__EXERCISE__. Nothing before the line containing "# Raised floor area beside the finned wall" should appear; please restate that line and every later line word for word through the end of the listing.

__EXTRACTED RECORDS__.
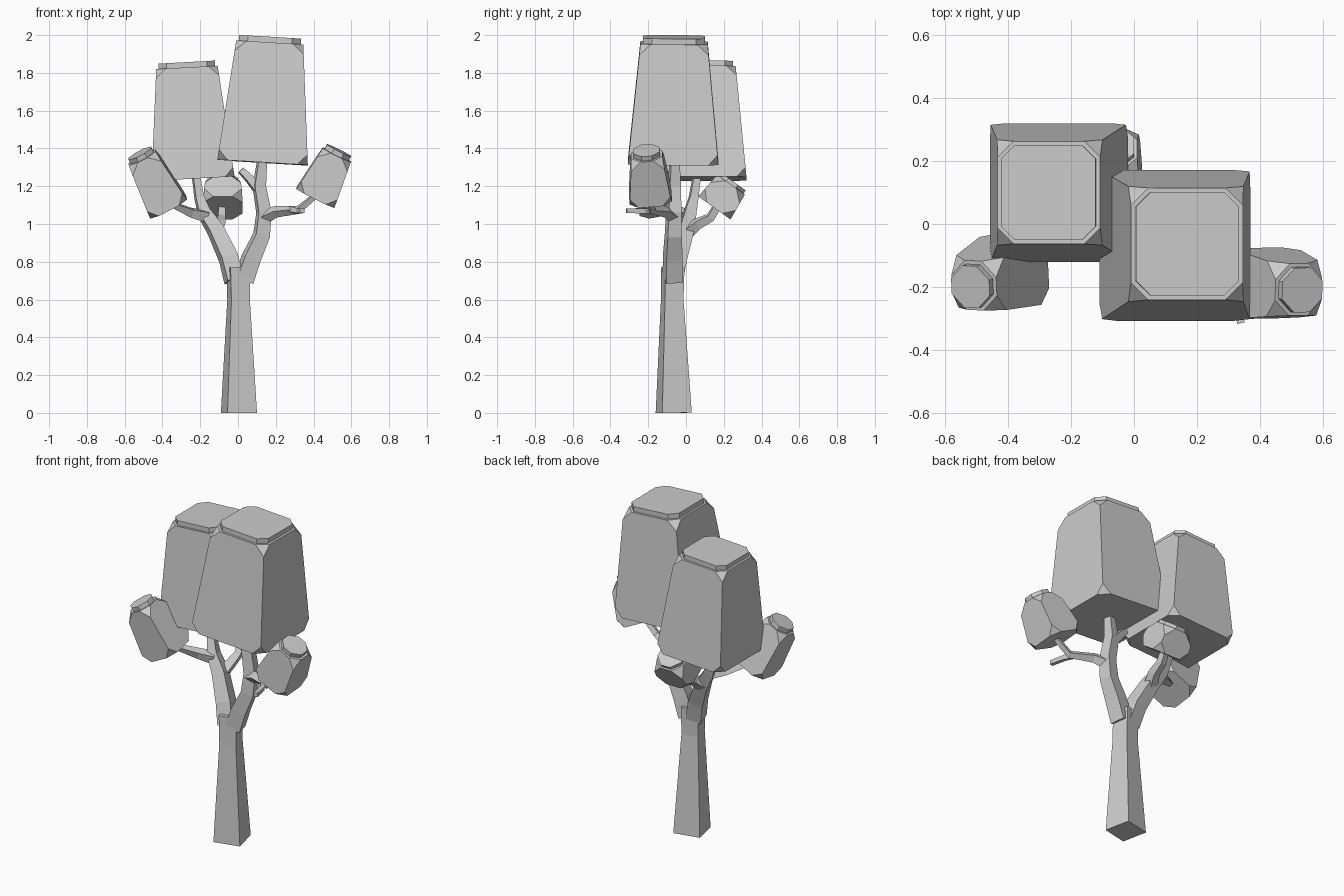
import bpy, bmesh, math
from mathutils import Vector, Matrix

if "Cube" in bpy.data.objects:
    bpy.data.objects.remove(bpy.data.objects["Cube"])

# One plain grey for the whole tree
grey = bpy.data.materials.new("plain_grey")
grey.use_nodes = True
colour = (0.6, 0.6, 0.6, 1)
grey.diffuse_color = colour
grey.node_tree.nodes["Principled BSDF"].inputs["Base Color"].default_value = colour

UP = Vector((0, 0, 1))


def finish(name, bm):
    bmesh.ops.recalc_face_normals(bm, faces=bm.faces)
    mesh = bpy.data.meshes.new(name)
    bm.to_mesh(mesh)
    bm.free()
    mesh.materials.append(grey)
    obj = bpy.data.objects.new(name, mesh)
    bpy.context.collection.objects.link(obj)
    return obj


def limb(name, path, yaw=12.7):
    """Square-section limb swept along (x, y, z, half width) points."""
    bm = bmesh.new()
    pts = [Vector(p[:3]) for p in path]
    rings = []
    for i, p in enumerate(pts):
        along = (pts[min(i + 1, len(pts) - 1)] - pts[max(i - 1, 0)]).normalized()
        turn = UP.rotation_difference(along)
        ring = []
        for k in range(4):
            a = math.radians(yaw + 45 + 90 * k)
            off = Vector((math.cos(a), math.sin(a), 0)) * path[i][3] * math.sqrt(2)
            ring.append(bm.verts.new(p + turn @ off))
        rings.append(ring)
    for low, high in zip(rings, rings[1:]):
        for k in range(4):
            j = (k + 1) % 4
            bm.faces.new((low[k], low[j], high[j], high[k]))
    bm.faces.new(rings[0])
    bm.faces.new(rings[-1])
    return finish(name, bm)


def foliage(name, base, top, wide, narrow, cut, lid):
    """Tapered block with cut corners and a thin raised lid."""
    base, top = Vector(base), Vector(top)
    axis = top - base
    height = axis.length - lid
    bm = bmesh.new()
    bmesh.ops.create_cube(bm, size=2)
    for v in bm.verts:
        half = narrow if v.co.z > 0 else wide
        v.co = Vector((v.co.x * half, v.co.y * half, height * (v.co.z > 0)))
    bmesh.ops.bevel(bm, geom=bm.verts[:], offset=cut, segments=1,
                    profile=0.5, affect='VERTICES')
    bm.normal_update()
    cap = max(bm.faces, key=lambda f: f.calc_center_median().z)
    bmesh.ops.inset_region(bm, faces=[cap], thickness=lid * 0.5)
    raised = bmesh.ops.extrude_face_region(bm, geom=[cap])["geom"]
    bmesh.ops.translate(bm, vec=UP * lid,
                        verts=[g for g in raised if isinstance(g, bmesh.types.BMVert)])
    if cap.is_valid:
        bmesh.ops.delete(bm, geom=[cap], context='FACES')
    turn = UP.rotation_difference(axis).to_matrix().to_4x4()
    bmesh.ops.transform(bm, matrix=Matrix.Translation(base) @ turn, verts=bm.verts)
    return finish(name, bm)


# Trunk and the two main forks
limb("trunk", [(0.005, -0.065, 0, 0.08), (0.003, -0.073, 0.6, 0.05), (0, -0.07, 0.77, 0.052)])
limb("left_fork", [(0.03, -0.07, 0.7, 0.045), (0.07, -0.07, 0.82, 0.044),
                   (0.125, -0.067, 0.94, 0.038), (0.137, -0.065, 1.06, 0.034),
                   (0.113, -0.062, 1.2, 0.03), (0.13, -0.06, 1.36, 0.021)])
limb("right_fork", [(-0.02, -0.07, 0.7, 0.045), (-0.05, -0.045, 0.82, 0.044),
                    (-0.12, 0, 0.97, 0.038), (-0.18, 0.02, 1.06, 0.03),
                    (-0.205, 0.04, 1.14, 0.022), (-0.225, 0.06, 1.27, 0.018)])

# Side branches and twigs
limb("left_branch", [(0.13, -0.065, 1.03, 0.028), (0.2, -0.11, 1.065, 0.022),
                     (0.32, -0.18, 1.075, 0.016), (0.41, -0.19, 1.15, 0.013)])
limb("left_twig", [(0.28, -0.16, 1.075, 0.015), (0.32, -0.22, 1.07, 0.013),
                   (0.34, -0.315, 1.07, 0.012)])
limb("left_stub", [(0.11, -0.06, 1.18, 0.024), (0.06, -0.06, 1.24, 0.02),
                   (0.015, -0.06, 1.285, 0.016)])
limb("right_branch", [(-0.17, 0.01, 1.04, 0.028), (-0.25, -0.03, 1.06, 0.022),
                      (-0.33, -0.09, 1.095, 0.015), (-0.39, -0.14, 1.13, 0.013)])
limb("back_branch", [(-0.12, 0, 0.95, 0.03), (-0.095, 0.06, 1.0, 0.024),
                     (-0.09, 0.13, 1.035, 0.02), (-0.085, 0.18, 1.12, 0.017)])

# Foliage blocks
foliage("tall_left_foliage", (0.13, -0.068, 1.325), (0.17, -0.063, 1.99), 0.24, 0.178, 0.055, 0.03)
foliage("tall_right_foliage", (-0.238, 0.1, 1.24), (-0.272, 0.1, 1.857), 0.22, 0.163, 0.05, 0.028)
foliage("small_left_foliage", (0.41, -0.188, 1.14), (0.535, -0.21, 1.39), 0.113, 0.083, 0.05, 0.026)
foliage("small_right_foliage", (-0.37, -0.14, 1.09), (-0.52, -0.2, 1.375), 0.11, 0.08, 0.05, 0.026)
foliage("small_back_foliage", (-0.08, 0.15, 1.085), (-0.08, 0.25, 1.225), 0.105, 0.09, 0.055, 0.02)
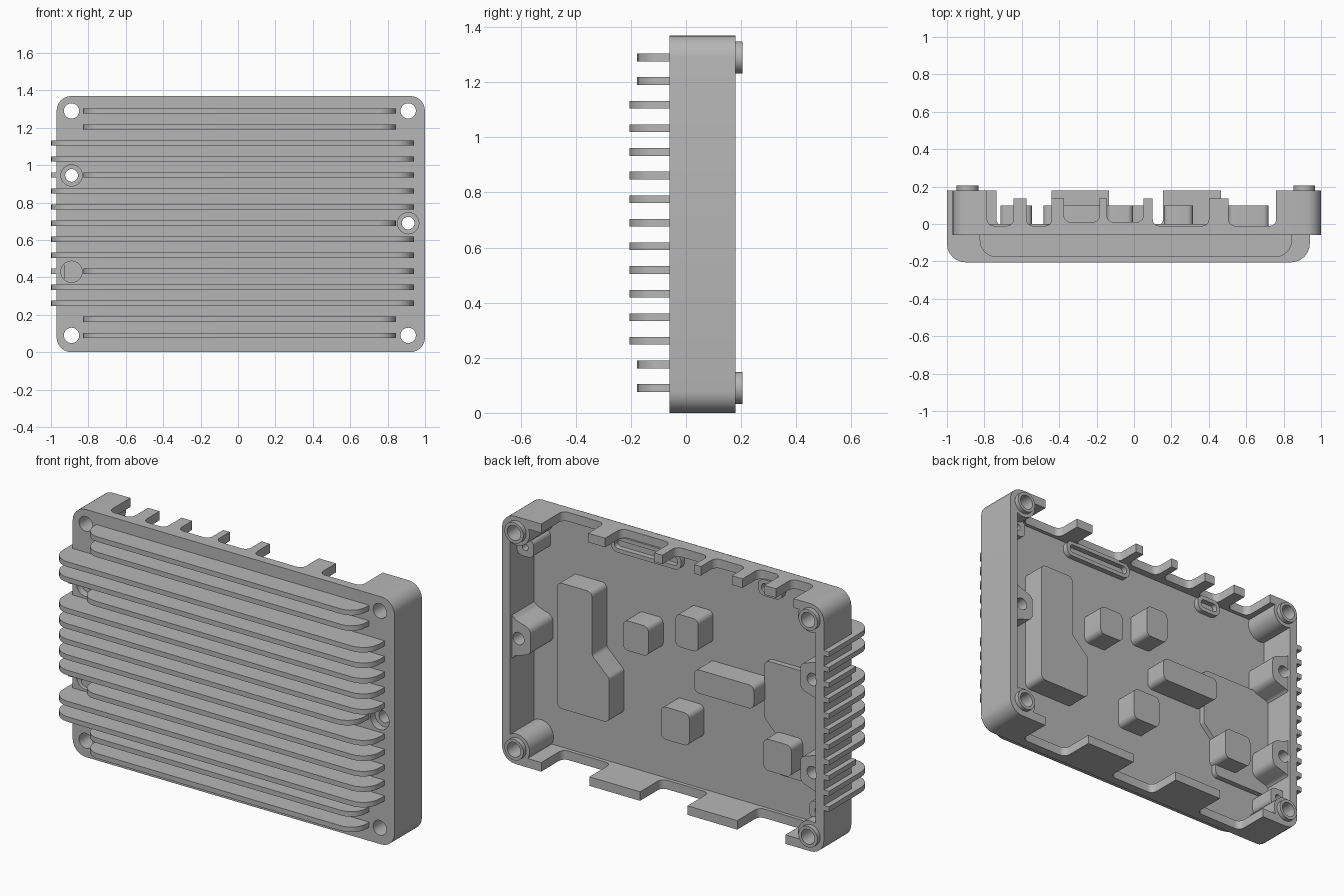
import bpy, bmesh, math
from mathutils import Vector

if "Cube" in bpy.data.objects:
    bpy.data.objects.remove(bpy.data.objects["Cube"])

grey = bpy.data.materials.new("cast aluminium grey")
grey.use_nodes = True
grey.diffuse_color = (0.47, 0.47, 0.47, 1)
grey.node_tree.nodes["Principled BSDF"].inputs["Base Color"].default_value = (0.47, 0.47, 0.47, 1)


def outline(corners, steps=6):
    """Round each (a, b, radius) corner with a curve."""
    out, n = [], len(corners)
    for i, (a, b, r) in enumerate(corners):
        p = Vector((a, b))
        if r == 0:
            out.append(p)
            continue
        d0 = (Vector(corners[i - 1][:2]) - p).normalized()
        d1 = (Vector(corners[(i + 1) % n][:2]) - p).normalized()
        half = d0.angle(d1) / 2
        centre = p + (d0 + d1).normalized() * r / math.sin(half)
        s = p + d0 * r / math.tan(half) - centre
        e = p + d1 * r / math.tan(half) - centre
        for k in range(steps + 1):
            v = s.lerp(e, k / steps)
            t = k / steps
            sweep = math.pi - 2 * half
            v = (s * math.sin((1 - t) * sweep) + e * math.sin(t * sweep)) / math.sin(sweep)
            out.append(centre + v)
    return out


def rect(a0, a1, b0, b1, r=0.0):
    return outline([(a0, b0, r), (a1, b0, r), (a1, b1, r), (a0, b1, r)])


def circle(a, b, r, n=32):
    return [Vector((a + r * math.cos(2 * math.pi * i / n), b + r * math.sin(2 * math.pi * i / n)))
            for i in range(n)]


def prism(name, pts, lo, hi, axis="y"):
    """Extrude an outline along y (outline in x, z) or along z (outline in x, y)."""
    place = (lambda p, h: (p.x, h, p.y)) if axis == "y" else (lambda p, h: (p.x, p.y, h))
    bm = bmesh.new()
    low = [bm.verts.new(place(p, lo)) for p in pts]
    high = [bm.verts.new(place(p, hi)) for p in pts]
    bm.faces.new(low)
    bm.faces.new(high)
    for i in range(len(pts)):
        j = (i + 1) % len(pts)
        bm.faces.new((low[i], low[j], high[j], high[i]))
    bmesh.ops.recalc_face_normals(bm, faces=bm.faces)
    me = bpy.data.meshes.new(name)
    bm.to_mesh(me)
    bm.free()
    me.materials.append(grey)
    ob = bpy.data.objects.new(name, me)
    bpy.context.collection.objects.link(ob)
    return ob


def combine(base, tool, operation):
    mod = base.modifiers.new("bool", "BOOLEAN")
    mod.operation, mod.solver, mod.object = operation, "EXACT", tool
    bpy.context.view_layer.objects.active = base
    bpy.ops.object.modifier_apply(modifier=mod.name)
    bpy.data.objects.remove(tool)


def cut(base, *args):
    combine(base, prism("cutter", *args), "DIFFERENCE")


def fuse(base, *args):
    combine(base, prism("addition", *args), "UNION")


BACK, FRONT, FLOOR, TOP = 0.18, -0.06, -0.03, 1.37
corner_holes = [(x, z) for x in (-0.89, 0.91) for z in (0.09, 1.29)]
side_holes = [(-0.89, 0.945), (-0.89, 0.43), (0.91, 0.69)]
small_holes = [(0.9, 1.18), (-0.89, 0.2)]

# Tray: rounded slab, hollowed from the back
housing = prism("housing", rect(-0.97, 1.0, 0, TOP, 0.08), FRONT, BACK)
cut(housing, rect(-0.92, 0.95, 0.05, TOP - 0.05, 0.04), FLOOR, 0.4)

# Connector openings in the top and bottom walls
top_gaps = [(-0.785, -0.645, -0.01), (-0.575, -0.44, -0.01), (-0.375, -0.185, 0.01),
            (-0.145, 0.05, 0.01), (0.1, 0.4, -0.01), (0.505, 0.76, -0.01)]
for a, b, y in top_gaps:
    cut(housing, rect(a, b, y, 0.4, 0.035), TOP - 0.12, TOP + 0.1, "z")
cut(housing, rect(-0.7, 0.6, 0.135, 0.4), TOP - 0.1, TOP + 0.1, "z")
for a, b in [(-0.735, -0.44), (-0.135, 0.155), (0.465, 0.76)]:
    cut(housing, rect(a, b, -0.01, 0.4, 0.035), -0.1, 0.12, "z")

# Screw bosses
for x, z in corner_holes:
    fuse(housing, circle(x, z, 0.078), -0.045, BACK)
    fuse(housing, circle(x, z, 0.058), 0.1, 0.205)
for x, z in side_holes:
    s = 1 if x > 0 else -1
    flare = [(x + s * 0.06, z - 0.14, 0), (x + s * 0.02, z - 0.1, 0.03), (x - s * 0.075, z - 0.07, 0.04),
             (x - s * 0.075, z + 0.07, 0.04), (x + s * 0.02, z + 0.1, 0.03), (x + s * 0.06, z + 0.14, 0)]
    fuse(housing, outline(flare), -0.045, 0.165)
for x, z in small_holes:
    fuse(housing, rect(x - 0.05, x + 0.05, z - 0.05, z + 0.05, 0.03), -0.045, 0.12)

# Screw holes, with counterbores at the sides
for x, z in corner_holes:
    cut(housing, circle(x, z, 0.041), -0.3, 0.4)
for x, z in side_holes:
    cut(housing, circle(x, z, 0.034), -0.3, 0.4)
    cut(housing, circle(x, z, 0.057), -0.3, -0.02)
for x, z in small_holes:
    cut(housing, circle(x, z, 0.018, 16), 0.03, 0.4)

# Cooling fins, longer in the middle rows and wrapping one side
for i in range(15):
    z = 0.09 + i * 1.2 / 14
    lo, hi = z - 0.014, z + 0.014
    name = "fin_%d" % (i + 1)
    if i in (0, 1, 13, 14):
        shape = [(-0.825, -0.05, 0), (-0.825, -0.177, 0.09), (0.845, -0.177, 0.09), (0.845, -0.05, 0)]
    elif i in (4, 10):
        shape = [(-0.825, -0.05, 0), (-0.825, -0.205, 0.09), (0.94, -0.205, 0.1), (0.94, -0.05, 0)]
        prism("side_" + name, rect(-1.0, -0.96, FRONT, BACK), lo, hi, "z")
    else:
        end = 0.845 if i == 7 else 0.94
        shape = [(-0.96, -0.05, 0), (-0.96, BACK, 0), (-1.0, BACK, 0), (-1.0, -0.205, 0.1),
                 (end, -0.205, 0.1), (end, -0.05, 0)]
    prism(name, outline(shape), lo, hi, "z")

# Heat transfer pads on the tray floor
pads = [(0.16, 0.315, 0.765, 0.93), (-0.145, -0.005, 0.87, 1.05), (-0.09, 0.083, 0.335, 0.515),
        (-0.485, -0.12, 0.645, 0.775), (-0.715, -0.545, 0.33, 0.505)]
for i, (a, b, c, d) in enumerate(pads):
    prism("pad_%d" % (i + 1), rect(a, b, c, d, 0.03), -0.04, 0.1)
prism("stepped_pad", outline([(0.72, 0.335, 0.03), (0.4, 0.335, 0.03), (0.4, 0.58, 0.03),
                              (0.505, 0.68, 0.03), (0.505, 1.03, 0.03), (0.72, 1.03, 0.03)]), -0.04, 0.1)

# Raised floor area beside the finned wall
prism("floor_step", outline([(-0.93, 0.27, 0), (-0.56, 0.27, 0.03), (-0.56, 0.48, 0.03),
                             (-0.48, 0.56, 0.03), (-0.48, 0.88, 0.03), (-0.93, 0.88, 0)]), -0.04, 0.0)

# Oblong ribs near the top wall
for name, a, b in [("long_rib", 0.03, 0.46), ("short_rib", -0.59, -0.44)]:
    rib = prism(name, rect(a, b, 1.235, 1.325, 0.04), -0.04, 0.0)
    cut(rib, rect(a + 0.022, b - 0.022, 1.257, 1.303, 0.02), -0.1, 0.1)

# Smooth the rounded corners and keep the edges crisp
bpy.ops.object.select_all(action="DESELECT")
for ob in bpy.context.collection.objects:
    if ob.type == "MESH" and grey.name in ob.data.materials:
        ob.select_set(True)
        bpy.context.view_layer.objects.active = ob
bpy.ops.object.shade_smooth_by_angle(angle=math.radians(30))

__SOLUTION TO THIS TASK__.
# Raised floor area beside the finned wall
prism("floor_step", outline([(-0.93, 0.27, 0), (-0.56, 0.27, 0.03), (-0.56, 0.48, 0.03),
                             (-0.48, 0.56, 0.03), (-0.48, 0.88, 0.03), (-0.93, 0.88, 0)]), -0.04, 0.0)

# Oblong ribs near the top wall
for name, a, b in [("long_rib", 0.03, 0.46), ("short_rib", -0.59, -0.44)]:
    rib = prism(name, rect(a, b, 1.235, 1.325, 0.04), -0.04, 0.0)
    cut(rib, rect(a + 0.022, b - 0.022, 1.257, 1.303, 0.02), -0.1, 0.1)

# Smooth the rounded corners and keep the edges crisp
bpy.ops.object.select_all(action="DESELECT")
for ob in bpy.context.collection.objects:
    if ob.type == "MESH" and grey.name in ob.data.materials:
        ob.select_set(True)
        bpy.context.view_layer.objects.active = ob
bpy.ops.object.shade_smooth_by_angle(angle=math.radians(30))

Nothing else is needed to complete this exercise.